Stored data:

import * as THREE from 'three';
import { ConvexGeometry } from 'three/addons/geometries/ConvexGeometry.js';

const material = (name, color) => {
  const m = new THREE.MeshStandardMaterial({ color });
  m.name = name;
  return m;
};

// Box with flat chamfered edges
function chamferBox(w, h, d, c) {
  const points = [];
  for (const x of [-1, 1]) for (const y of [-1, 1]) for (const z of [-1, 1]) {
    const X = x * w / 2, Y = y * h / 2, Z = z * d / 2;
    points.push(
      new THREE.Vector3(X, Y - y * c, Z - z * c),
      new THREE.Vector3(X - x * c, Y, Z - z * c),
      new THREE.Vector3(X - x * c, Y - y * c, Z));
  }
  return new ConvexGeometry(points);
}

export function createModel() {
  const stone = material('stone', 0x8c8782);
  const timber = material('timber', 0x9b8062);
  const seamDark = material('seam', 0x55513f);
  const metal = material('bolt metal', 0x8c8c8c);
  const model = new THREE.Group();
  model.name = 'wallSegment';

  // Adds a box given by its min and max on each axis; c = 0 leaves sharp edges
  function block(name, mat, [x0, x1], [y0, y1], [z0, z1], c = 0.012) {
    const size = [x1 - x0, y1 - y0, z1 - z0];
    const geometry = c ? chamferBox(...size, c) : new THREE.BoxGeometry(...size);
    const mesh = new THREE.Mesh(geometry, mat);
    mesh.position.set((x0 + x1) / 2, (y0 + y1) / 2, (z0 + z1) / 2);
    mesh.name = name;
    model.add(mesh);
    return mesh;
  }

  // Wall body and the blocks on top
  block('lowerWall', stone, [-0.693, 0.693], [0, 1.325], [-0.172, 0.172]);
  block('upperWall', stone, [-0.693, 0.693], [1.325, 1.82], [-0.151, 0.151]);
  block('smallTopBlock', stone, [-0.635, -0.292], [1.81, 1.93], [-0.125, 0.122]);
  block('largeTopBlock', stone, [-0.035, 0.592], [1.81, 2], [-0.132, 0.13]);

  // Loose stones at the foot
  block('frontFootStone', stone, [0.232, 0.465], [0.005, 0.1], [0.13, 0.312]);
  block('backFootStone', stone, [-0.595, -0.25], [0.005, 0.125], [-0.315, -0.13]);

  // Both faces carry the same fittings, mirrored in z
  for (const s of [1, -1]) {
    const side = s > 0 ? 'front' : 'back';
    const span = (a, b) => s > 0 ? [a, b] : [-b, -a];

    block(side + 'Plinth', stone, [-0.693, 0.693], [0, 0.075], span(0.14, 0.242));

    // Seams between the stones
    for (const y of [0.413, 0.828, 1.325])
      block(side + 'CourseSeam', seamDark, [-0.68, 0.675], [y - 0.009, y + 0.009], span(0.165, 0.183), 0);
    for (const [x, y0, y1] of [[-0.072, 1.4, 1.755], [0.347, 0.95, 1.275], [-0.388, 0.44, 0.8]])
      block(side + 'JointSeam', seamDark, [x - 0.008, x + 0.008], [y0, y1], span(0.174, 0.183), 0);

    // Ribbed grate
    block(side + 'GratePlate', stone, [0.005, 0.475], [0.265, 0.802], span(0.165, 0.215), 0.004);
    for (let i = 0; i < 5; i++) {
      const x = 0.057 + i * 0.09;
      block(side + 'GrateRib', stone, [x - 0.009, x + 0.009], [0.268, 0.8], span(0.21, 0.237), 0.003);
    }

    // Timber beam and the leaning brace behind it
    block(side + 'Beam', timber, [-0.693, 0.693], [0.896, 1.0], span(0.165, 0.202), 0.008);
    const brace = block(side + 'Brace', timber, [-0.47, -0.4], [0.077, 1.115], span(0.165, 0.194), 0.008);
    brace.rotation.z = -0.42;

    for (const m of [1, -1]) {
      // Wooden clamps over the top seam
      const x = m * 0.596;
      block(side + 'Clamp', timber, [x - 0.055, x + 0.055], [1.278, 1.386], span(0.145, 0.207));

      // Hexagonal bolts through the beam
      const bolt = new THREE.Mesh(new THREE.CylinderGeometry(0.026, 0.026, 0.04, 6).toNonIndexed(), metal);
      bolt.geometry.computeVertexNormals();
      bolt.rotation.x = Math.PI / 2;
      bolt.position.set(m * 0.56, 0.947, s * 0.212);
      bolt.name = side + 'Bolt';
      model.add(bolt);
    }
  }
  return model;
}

* [WORK TO COMPLETE]: All of the entries above, written out exactly, make up the reply.

* [SOLVED EXERCISE]:
import * as THREE from 'three';
import { ConvexGeometry } from 'three/addons/geometries/ConvexGeometry.js';

const material = (name, color) => {
  const m = new THREE.MeshStandardMaterial({ color });
  m.name = name;
  return m;
};

// Box with flat chamfered edges
function chamferBox(w, h, d, c) {
  const points = [];
  for (const x of [-1, 1]) for (const y of [-1, 1]) for (const z of [-1, 1]) {
    const X = x * w / 2, Y = y * h / 2, Z = z * d / 2;
    points.push(
      new THREE.Vector3(X, Y - y * c, Z - z * c),
      new THREE.Vector3(X - x * c, Y, Z - z * c),
      new THREE.Vector3(X - x * c, Y - y * c, Z));
  }
  return new ConvexGeometry(points);
}

export function createModel() {
  const stone = material('stone', 0x8c8782);
  const timber = material('timber', 0x9b8062);
  const seamDark = material('seam', 0x55513f);
  const metal = material('bolt metal', 0x8c8c8c);
  const model = new THREE.Group();
  model.name = 'wallSegment';

  // Adds a box given by its min and max on each axis; c = 0 leaves sharp edges
  function block(name, mat, [x0, x1], [y0, y1], [z0, z1], c = 0.012) {
    const size = [x1 - x0, y1 - y0, z1 - z0];
    const geometry = c ? chamferBox(...size, c) : new THREE.BoxGeometry(...size);
    const mesh = new THREE.Mesh(geometry, mat);
    mesh.position.set((x0 + x1) / 2, (y0 + y1) / 2, (z0 + z1) / 2);
    mesh.name = name;
    model.add(mesh);
    return mesh;
  }

  // Wall body and the blocks on top
  block('lowerWall', stone, [-0.693, 0.693], [0, 1.325], [-0.172, 0.172]);
  block('upperWall', stone, [-0.693, 0.693], [1.325, 1.82], [-0.151, 0.151]);
  block('smallTopBlock', stone, [-0.635, -0.292], [1.81, 1.93], [-0.125, 0.122]);
  block('largeTopBlock', stone, [-0.035, 0.592], [1.81, 2], [-0.132, 0.13]);

  // Loose stones at the foot
  block('frontFootStone', stone, [0.232, 0.465], [0.005, 0.1], [0.13, 0.312]);
  block('backFootStone', stone, [-0.595, -0.25], [0.005, 0.125], [-0.315, -0.13]);

  // Both faces carry the same fittings, mirrored in z
  for (const s of [1, -1]) {
    const side = s > 0 ? 'front' : 'back';
    const span = (a, b) => s > 0 ? [a, b] : [-b, -a];

    block(side + 'Plinth', stone, [-0.693, 0.693], [0, 0.075], span(0.14, 0.242));

    // Seams between the stones
    for (const y of [0.413, 0.828, 1.325])
      block(side + 'CourseSeam', seamDark, [-0.68, 0.675], [y - 0.009, y + 0.009], span(0.165, 0.183), 0);
    for (const [x, y0, y1] of [[-0.072, 1.4, 1.755], [0.347, 0.95, 1.275], [-0.388, 0.44, 0.8]])
      block(side + 'JointSeam', seamDark, [x - 0.008, x + 0.008], [y0, y1], span(0.174, 0.183), 0);

    // Ribbed grate
    block(side + 'GratePlate', stone, [0.005, 0.475], [0.265, 0.802], span(0.165, 0.215), 0.004);
    for (let i = 0; i < 5; i++) {
      const x = 0.057 + i * 0.09;
      block(side + 'GrateRib', stone, [x - 0.009, x + 0.009], [0.268, 0.8], span(0.21, 0.237), 0.003);
    }

    // Timber beam and the leaning brace behind it
    block(side + 'Beam', timber, [-0.693, 0.693], [0.896, 1.0], span(0.165, 0.202), 0.008);
    const brace = block(side + 'Brace', timber, [-0.47, -0.4], [0.077, 1.115], span(0.165, 0.194), 0.008);
    brace.rotation.z = -0.42;

    for (const m of [1, -1]) {
      // Wooden clamps over the top seam
      const x = m * 0.596;
      block(side + 'Clamp', timber, [x - 0.055, x + 0.055], [1.278, 1.386], span(0.145, 0.207));

      // Hexagonal bolts through the beam
      const bolt = new THREE.Mesh(new THREE.CylinderGeometry(0.026, 0.026, 0.04, 6).toNonIndexed(), metal);
      bolt.geometry.computeVertexNormals();
      bolt.rotation.x = Math.PI / 2;
      bolt.position.set(m * 0.56, 0.947, s * 0.212);
      bolt.name = side + 'Bolt';
      model.add(bolt);
    }
  }
  return model;
}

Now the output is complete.